And it means figuring out how the federal government can be a
better partner in those efforts.
And that's why, last year, we launched the America's Great
Outdoors Initiative.
Over the last 10 months, members of my administration have held
more than 50 listening sessions with over 10,000 people --
from hunters and fishermen to tribal leaders and young people.
And together, we've laid the foundation for a smarter,
more community-driven environmental strategy.
To make it easier for families to spend time outside no matter
where they live, we're going to work with cities and states to
build and improve urban parks and waterways,
and make it easier to access public lands.
To encourage young people to put down the remote or the video
games and get outside, we're going to establish a new
Conservation Service Corps so they can build a lifelong
relationship with their natural heritage.
And this is something I know Ken cares deeply about.
To help set aside land for conservation and to promote
recreation, we're proposing to fully fund the Land and Water
Conservation Fund, for only the third time in our history.
And we're intending to pay for it with existing oil and gas
revenues, because our attitude is if you take something out of
the Earth, you have a responsibility to give a little
bit back to the Earth.
So these are the right steps to take for our environment.
But they're also the right steps to take for our country.
They help spur the economy.
They create jobs by putting more Americans back to work
in tourism and recreation.
They help inspire a new generation of scientists
to learn how the world works.
They help Americans stay healthier by making it
easier to spend time outside.
And they'll help carry forth our legacy as a people who don't
just make decisions based on short-term gains of any one
group but on what's best for the entire nation in the long run.
So working together to protect the environment we share,
lifting up the best ideas wherever we find them,
preserving the great outdoors for our children and for their
children -- that's our responsibility.
The great Rachel Carson once wrote that "The real wealth of
the nation lies in the resources of the Earth -- soil, water,
forests, minerals, wildlife...
Their administration is not properly, and cannot be,
a matter of politics."
Something more than politics.
That was the call echoed by Jefferson and Lincoln and Roosevelt.
It's the call that has driven generations of Americans to do
their part to protect a small slice of the planet.

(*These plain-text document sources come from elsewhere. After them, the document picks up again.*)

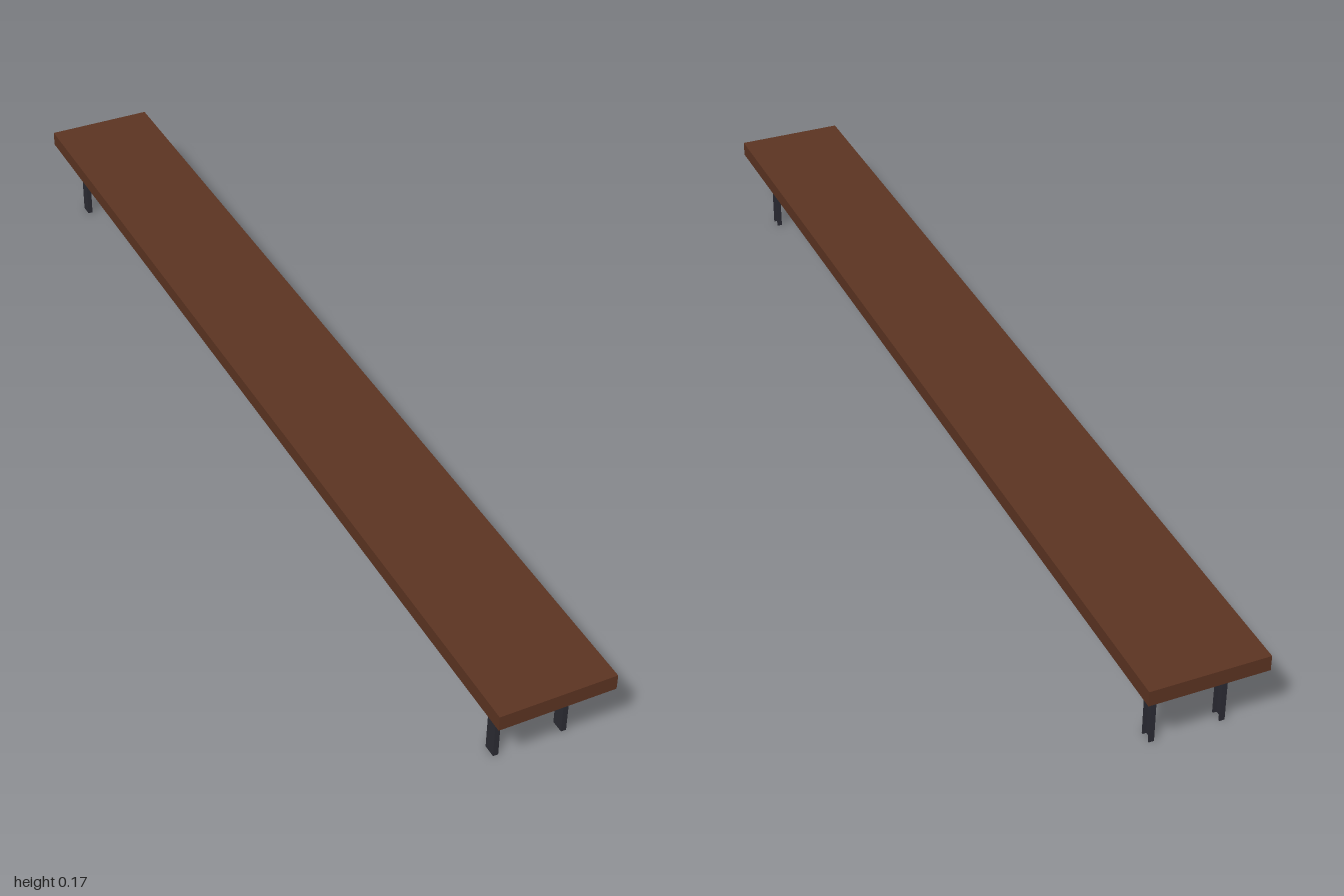
import * as THREE from 'three';

export function createModel() {
  const wood = new THREE.MeshStandardMaterial({ color: 0x5c3422 });
  wood.name = 'brown wood';
  const metal = new THREE.MeshStandardMaterial({ color: 0x2b2b33 });
  metal.name = 'dark metal';

  const topY = 0.175, thickness = 0.03;
  const legHeight = topY - thickness;

  const bench = new THREE.Group();
  bench.name = 'bench';

  // Long plank seat
  const seat = new THREE.Mesh(new THREE.BoxGeometry(0.2215, thickness, 2.025), wood);
  seat.name = 'seat';
  seat.position.y = topY - thickness / 2;
  bench.add(seat);

  // Steel channel section, open towards +x
  const w = 0.005, d = 0.0125, t = 0.003;
  const section = new THREE.Shape([
    [-w, -d], [w, -d], [w, -d + t], [-w + t, -d + t],
    [-w + t, d - t], [w, d - t], [w, d], [-w, d],
  ].map(([x, y]) => new THREE.Vector2(x, y)));
  const legGeometry = new THREE.ExtrudeGeometry(section, { depth: legHeight, bevelEnabled: false });
  legGeometry.rotateX(-Math.PI / 2);

  // A pair of legs near each end
  for (const end of [1, -1]) {
    for (const side of [1, -1]) {
      const leg = new THREE.Mesh(legGeometry, metal);
      leg.name = (end > 0 ? 'front' : 'back') + (side > 0 ? 'Left' : 'Right') + 'Leg';
      leg.position.set(side * 0.066, 0, end * 0.933 - 0.005);
      bench.add(leg);
    }
  }

  // The bench stands turned slightly about the vertical
  bench.rotation.y = -0.3;
  const model = new THREE.Group();
  model.name = 'benchModel';
  model.add(bench);
  return model;
}
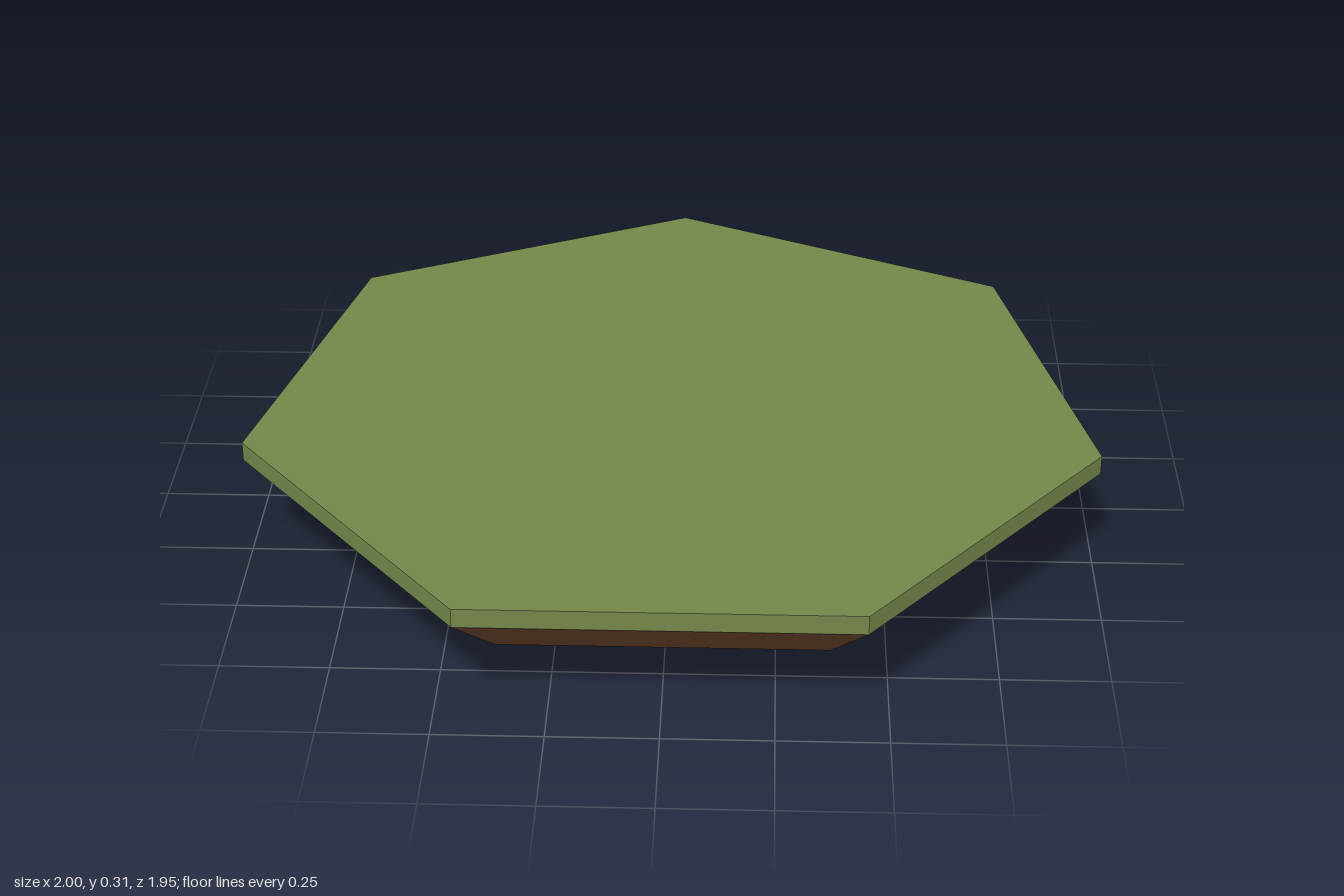
import * as THREE from 'three';

const SIDES = 7;
const RIM = 1 / Math.cos(Math.PI / 14); // heptagon radius that gives a width of 2

// Faceted seven-sided solid from a [radius, height] profile, one corner pointing back
function facetedRing(name, profile, material) {
  const points = profile.map(([r, y]) => new THREE.Vector2(r, y));
  const geometry = new THREE.LatheGeometry(points, SIDES, Math.PI, Math.PI * 2);
  const mesh = new THREE.Mesh(geometry, material);
  mesh.name = name;
  return mesh;
}

export function createModel() {
  const grass = new THREE.MeshStandardMaterial({ color: 0x74864a, flatShading: true });
  grass.name = 'grass green';
  const soil = new THREE.MeshStandardMaterial({ color: 0x6b462d, flatShading: true });
  soil.name = 'soil brown';

  const model = new THREE.Group();
  model.name = 'floatingIsland';

  // Tapering earth underside, flat at the bottom
  model.add(facetedRing('soilBase', [[0, 0], [0.43, 0], [0.85, 0.115], [RIM, 0.262]], soil));

  // Thin turf slab on top
  model.add(facetedRing('grassTop', [[RIM, 0.262], [RIM, 0.308], [0, 0.308]], grass));

  // Centre the heptagon's depth on z = 0
  const depthOffset = (RIM - RIM * Math.cos(Math.PI / SIDES)) / 2;
  model.children.forEach((part) => { part.position.z = depthOffset; });
  return model;
}
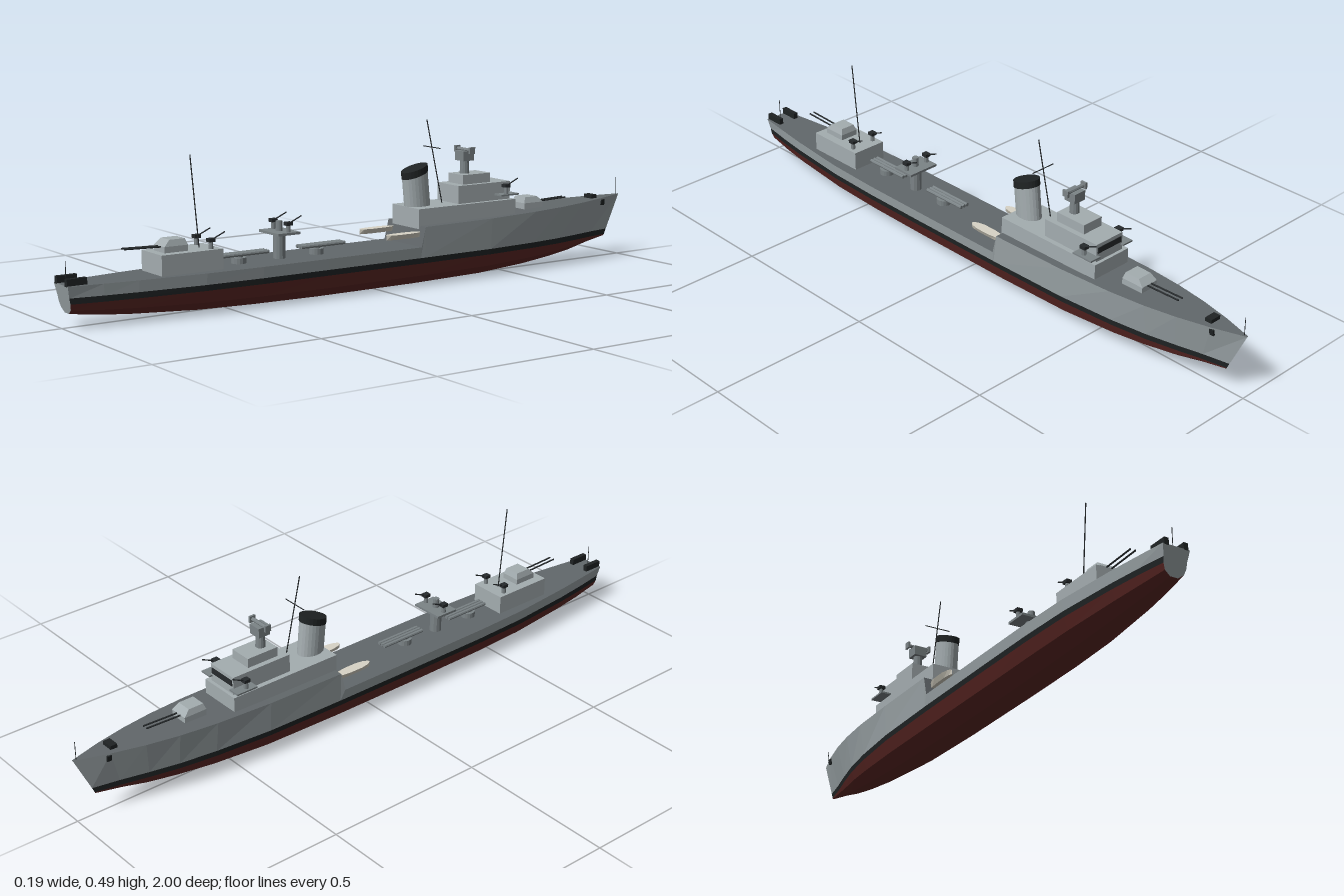
import * as THREE from 'three';

const mat = (color) => new THREE.MeshStandardMaterial({ color, flatShading: true });
const M = {
  hull: mat(0x9aa3a6), deck: mat(0x62686b), house: mat(0xa4adb0), dark: mat(0x262a2c),
  black: mat(0x1f2324), red: mat(0x5e2825), boat: mat(0xd8d4c6), metal: mat(0x7c8487),
};

export function createModel() {
  const root = new THREE.Group();

  const add = (name, geo, material, x = 0, y = 0, z = 0, parent = root) => {
    const m = new THREE.Mesh(geo, material);
    m.name = name;
    m.position.set(x, y, z);
    parent.add(m);
    return m;
  };
  // Box given by its ranges in y and z, centred on x
  const block = (name, material, x, w, y0, y1, z0, z1, parent) =>
    add(name, new THREE.BoxGeometry(w, y1 - y0, z1 - z0), material, x, (y0 + y1) / 2, (z0 + z1) / 2, parent);
  // Thin round bar between two points
  const bar = (name, a, b, r, material = M.dark, parent = root) => {
    const p = new THREE.Vector3(...a), q = new THREE.Vector3(...b);
    const m = add(name, new THREE.CylinderGeometry(r, r, p.distanceTo(q), 8), material, 0, 0, 0, parent);
    m.position.copy(p).lerp(q, 0.5);
    m.quaternion.setFromUnitVectors(new THREE.Vector3(0, 1, 0), q.sub(p).normalize());
    return m;
  };
  // Skin over sections that run towards +z, each counterclockwise seen from +z
  const skin = (rings) => {
    const n = rings[0].length, index = [];
    for (let i = 0; i < rings.length - 1; i++)
      for (let j = 0; j < n - 1; j++) {
        const a = i * n + j, b = a + 1, d = a + n, c = d + 1;
        index.push(a, b, d, b, c, d);
      }
    const g = new THREE.BufferGeometry();
    g.setAttribute('position', new THREE.Float32BufferAttribute(rings.flat(2), 3));
    g.setIndex(index);
    g.computeVertexNormals();
    return g;
  };

  // Hull stations: z, deck half width, waterline half width, deck y, keel y, rake
  const stations = [
    [-1, 0.002, 0.002, 0.198, 0.066, 0.47],
    [-0.9, 0.033, 0.018, 0.195, 0.053, 0.3],
    [-0.8, 0.057, 0.038, 0.192, 0.037, 0.15],
    [-0.7, 0.074, 0.057, 0.189, 0.026, 0.05],
    [-0.58, 0.086, 0.073, 0.186, 0.015, 0],
    [-0.4, 0.093, 0.087, 0.182, 0.004, 0],
    [-0.145, 0.095, 0.091, 0.18, 0, 0],
    [-0.13, 0.095, 0.091, 0.12, 0, 0],
    [0.2, 0.095, 0.091, 0.12, 0, 0],
    [0.42, 0.094, 0.09, 0.12, 0.003, 0],
    [0.6, 0.088, 0.084, 0.12, 0.008, 0],
    [0.8, 0.069, 0.065, 0.12, 0.02, 0],
    [0.9, 0.056, 0.052, 0.12, 0.028, -0.08],
    [1, 0.042, 0.036, 0.12, 0.04, -0.2],
  ];
  const sections = stations.map(([z, hw, wl, deckY, keel, rake]) => {
    const right = [
      [wl * 0.34, keel], [wl * 0.82, keel + (0.07 - keel) * 0.43], [wl * 0.98, 0.07], [wl, 0.087], [hw, deckY],
    ].map(([x, y]) => [x, y, z + rake * (deckY - y)]);
    const left = right.map(([x, y, zz]) => [-x, y, zz]);
    return { right, left };
  });
  const hull = new THREE.Group();
  hull.name = 'hull';
  root.add(hull);
  const strip = (name, material, pick) => add(name, skin(sections.map(pick)), material, 0, 0, 0, hull);
  strip('lowerHull', M.red, ({ right: r, left: l }) => [l[2], l[1], l[0], r[0], r[1], r[2]]);
  strip('waterlineLeft', M.black, ({ right: r }) => [r[2], r[3]]);
  strip('waterlineRight', M.black, ({ left: l }) => [l[3], l[2]]);
  strip('sideLeft', M.hull, ({ right: r }) => [r[3], r[4]]);
  strip('sideRight', M.hull, ({ left: l }) => [l[4], l[3]]);
  strip('deck', M.deck, ({ right: r, left: l }) => [r[4], l[4]]);
  // Transom: quads between the left and right edges of the last section
  const last = sections[sections.length - 1];
  add('transom', skin([last.left, last.right].map((s) => s.slice().reverse())), M.hull, 0, 0, 0, hull)
    .material = Object.assign(mat(0x9aa3a6), { side: THREE.DoubleSide });

  // Superstructure tiers
  block('deckHouse', M.house, 0, 0.136, 0.17, 0.23, -0.51, -0.14);
  block('bridge', M.house, 0, 0.105, 0.23, 0.285, -0.5, -0.3);
  block('upperBridge', M.house, 0, 0.072, 0.285, 0.314, -0.435, -0.33);
  block('bridgeWindows', M.dark, 0, 0.095, 0.256, 0.274, -0.502, -0.49);
  block('aftDeckHouse', M.house, 0, 0.115, 0.118, 0.178, 0.53, 0.725);

  // Gun director with rangefinder
  const dz = -0.363;
  add('directorPedestal', new THREE.CylinderGeometry(0.013, 0.015, 0.045, 12), M.metal, 0, 0.335, dz);
  block('directorHead', M.metal, 0, 0.042, 0.354, 0.384, dz - 0.02, dz + 0.02);
  bar('rangefinder', [-0.036, 0.387, dz], [0.036, 0.387, dz], 0.006, M.metal);
  for (const s of [-1, 1]) block('rangefinderEnd', M.metal, s * 0.036, 0.007, 0.377, 0.397, dz - 0.01, dz + 0.01);

  // Funnel: oval tube leaning aft, with a slanted top
  const funnelPart = (name, y0, y1, material, grow, tilt0) => {
    const g = new THREE.CylinderGeometry(1, 1, 1, 24);
    const p = g.attributes.position;
    for (let i = 0; i < p.count; i++) {
      const top = p.getY(i) > 0, c = p.getZ(i);
      const y = top ? y1 - c * 0.013 : y0 - c * tilt0;
      p.setXYZ(i, p.getX(i) * (0.032 + grow), y, -0.186 + c * (0.043 + grow) + (y - 0.2) * 0.1);
    }
    g.computeVertexNormals();
    add(name, g, material);
  };
  funnelPart('funnel', 0.2, 0.33, M.house, 0, 0);
  funnelPart('funnelCap', 0.324, 0.345, M.black, 0.0015, 0.013);

  // Masts and staffs
  bar('foreMast', [0, 0.228, -0.277], [0, 0.488, -0.218], 0.0017);
  bar('mastYard', [-0.042, 0.403, -0.237], [0.042, 0.403, -0.237], 0.0015);
  bar('aftMast', [0, 0.178, 0.575], [0, 0.44, 0.6], 0.0017);
  bar('jackStaff', [0, 0.195, -0.988], [0, 0.252, -0.988], 0.001);
  bar('sternStaff', [0, 0.118, 0.985], [0, 0.182, 0.985], 0.001);

  // Twin gun turrets; built with the barrels towards +z
  const turret = (name, y, z, turn) => {
    const t = new THREE.Group();
    t.name = name;
    t.position.set(0, y, z);
    t.rotation.y = turn;
    root.add(t);
    block('turretBase', M.house, 0, 0.06, -0.004, 0.017, -0.036, 0.038, t);
    const g = new THREE.BoxGeometry(0.06, 0.018, 0.074);
    const p = g.attributes.position;
    for (let i = 0; i < p.count; i++)
      if (p.getY(i) > 0) {
        p.setX(i, p.getX(i) * 0.8);
        p.setZ(i, p.getZ(i) > 0 ? 0.018 : -0.031);
      }
    g.computeVertexNormals();
    add('turretRoof', g, M.house, 0, 0.026, 0.001, t);
    for (const s of [-1, 1]) bar('gunBarrel', [s * 0.008, 0.015, 0.03], [s * 0.008, 0.019, 0.15], 0.0025, M.dark, t);
  };
  turret('forwardTurret', 0.188, -0.615, Math.PI);
  turret('aftTurret', 0.178, 0.663, 0);

  // Light guns, aimed forward and up
  const lightGun = (x, y, z) => {
    const g = new THREE.Group();
    g.name = 'lightGun';
    g.position.set(x, y, z);
    root.add(g);
    add('gunPedestal', new THREE.CylinderGeometry(0.006, 0.007, 0.024, 8), M.metal, 0, 0.012, 0, g);
    block('gunBody', M.dark, 0, 0.018, 0.02, 0.03, -0.01, 0.01, g);
    bar('gunBarrel', [0, 0.026, -0.004], [0, 0.044, -0.045], 0.002, M.dark, g);
  };
  for (const s of [-1, 1]) {
    block('bridgeWing', M.metal, s * 0.066, 0.038, 0.245, 0.25, -0.51, -0.44);
    lightGun(s * 0.071, 0.25, -0.47);
    lightGun(s * 0.04, 0.2, 0.305);
    lightGun(s * 0.04, 0.178, 0.56);
  }

  // Raised gun platform amidships
  add('platformColumn', new THREE.CylinderGeometry(0.018, 0.018, 0.075, 12), M.metal, 0, 0.156, 0.31);
  block('gunPlatform', M.metal, 0, 0.105, 0.193, 0.2, 0.272, 0.346);
  add('platformPost', new THREE.CylinderGeometry(0.01, 0.01, 0.03, 12), M.metal, 0, 0.214, 0.31);

  // Triple torpedo mounts
  for (const z of [0.167, 0.43]) {
    add('torpedoBase', new THREE.CylinderGeometry(0.022, 0.022, 0.018, 16), M.metal, 0, 0.128, z + 0.016);
    add('torpedoPivot', new THREE.CylinderGeometry(0.012, 0.012, 0.01, 12), M.metal, 0, 0.141, z + 0.016);
    for (const x of [-0.012, 0, 0.012])
      bar('torpedoTube', [x, 0.146, z - 0.076], [x, 0.146, z + 0.076], 0.0055, M.metal);
  }

  // Ship's boats, depth charge racks and anchors on both sides
  const boatRings = [[-0.143, 0.004], [-0.128, 0.012], [-0.1, 0.016], [-0.055, 0.016], [-0.03, 0.011], [-0.018, 0.003]]
    .map(([z, w]) => [[-w * 0.5, 0.148, z], [w * 0.5, 0.148, z], [w, 0.163, z], [-w, 0.163, z], [-w * 0.5, 0.148, z]]);
  for (const s of [-1, 1]) {
    add('boat', skin(boatRings), M.boat, s * 0.069, 0, 0);
    block('depthChargeRack', M.black, s * 0.03, 0.014, 0.118, 0.139, 0.94, 1);
    const anchor = add('anchor', new THREE.BoxGeometry(0.006, 0.018, 0.014), M.black, s * 0.031, 0.181, -0.904);
    anchor.rotation.z = -s * 0.15;
  }
  block('windlass', M.black, 0, 0.036, 0.19, 0.206, -0.89, -0.868);

  return root;
}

And it's the call that we answer today.
So I'm grateful to all of you for the great work that you've
already done.
Keep it up.
Thank you.
God bless you, and God bless the United States of America.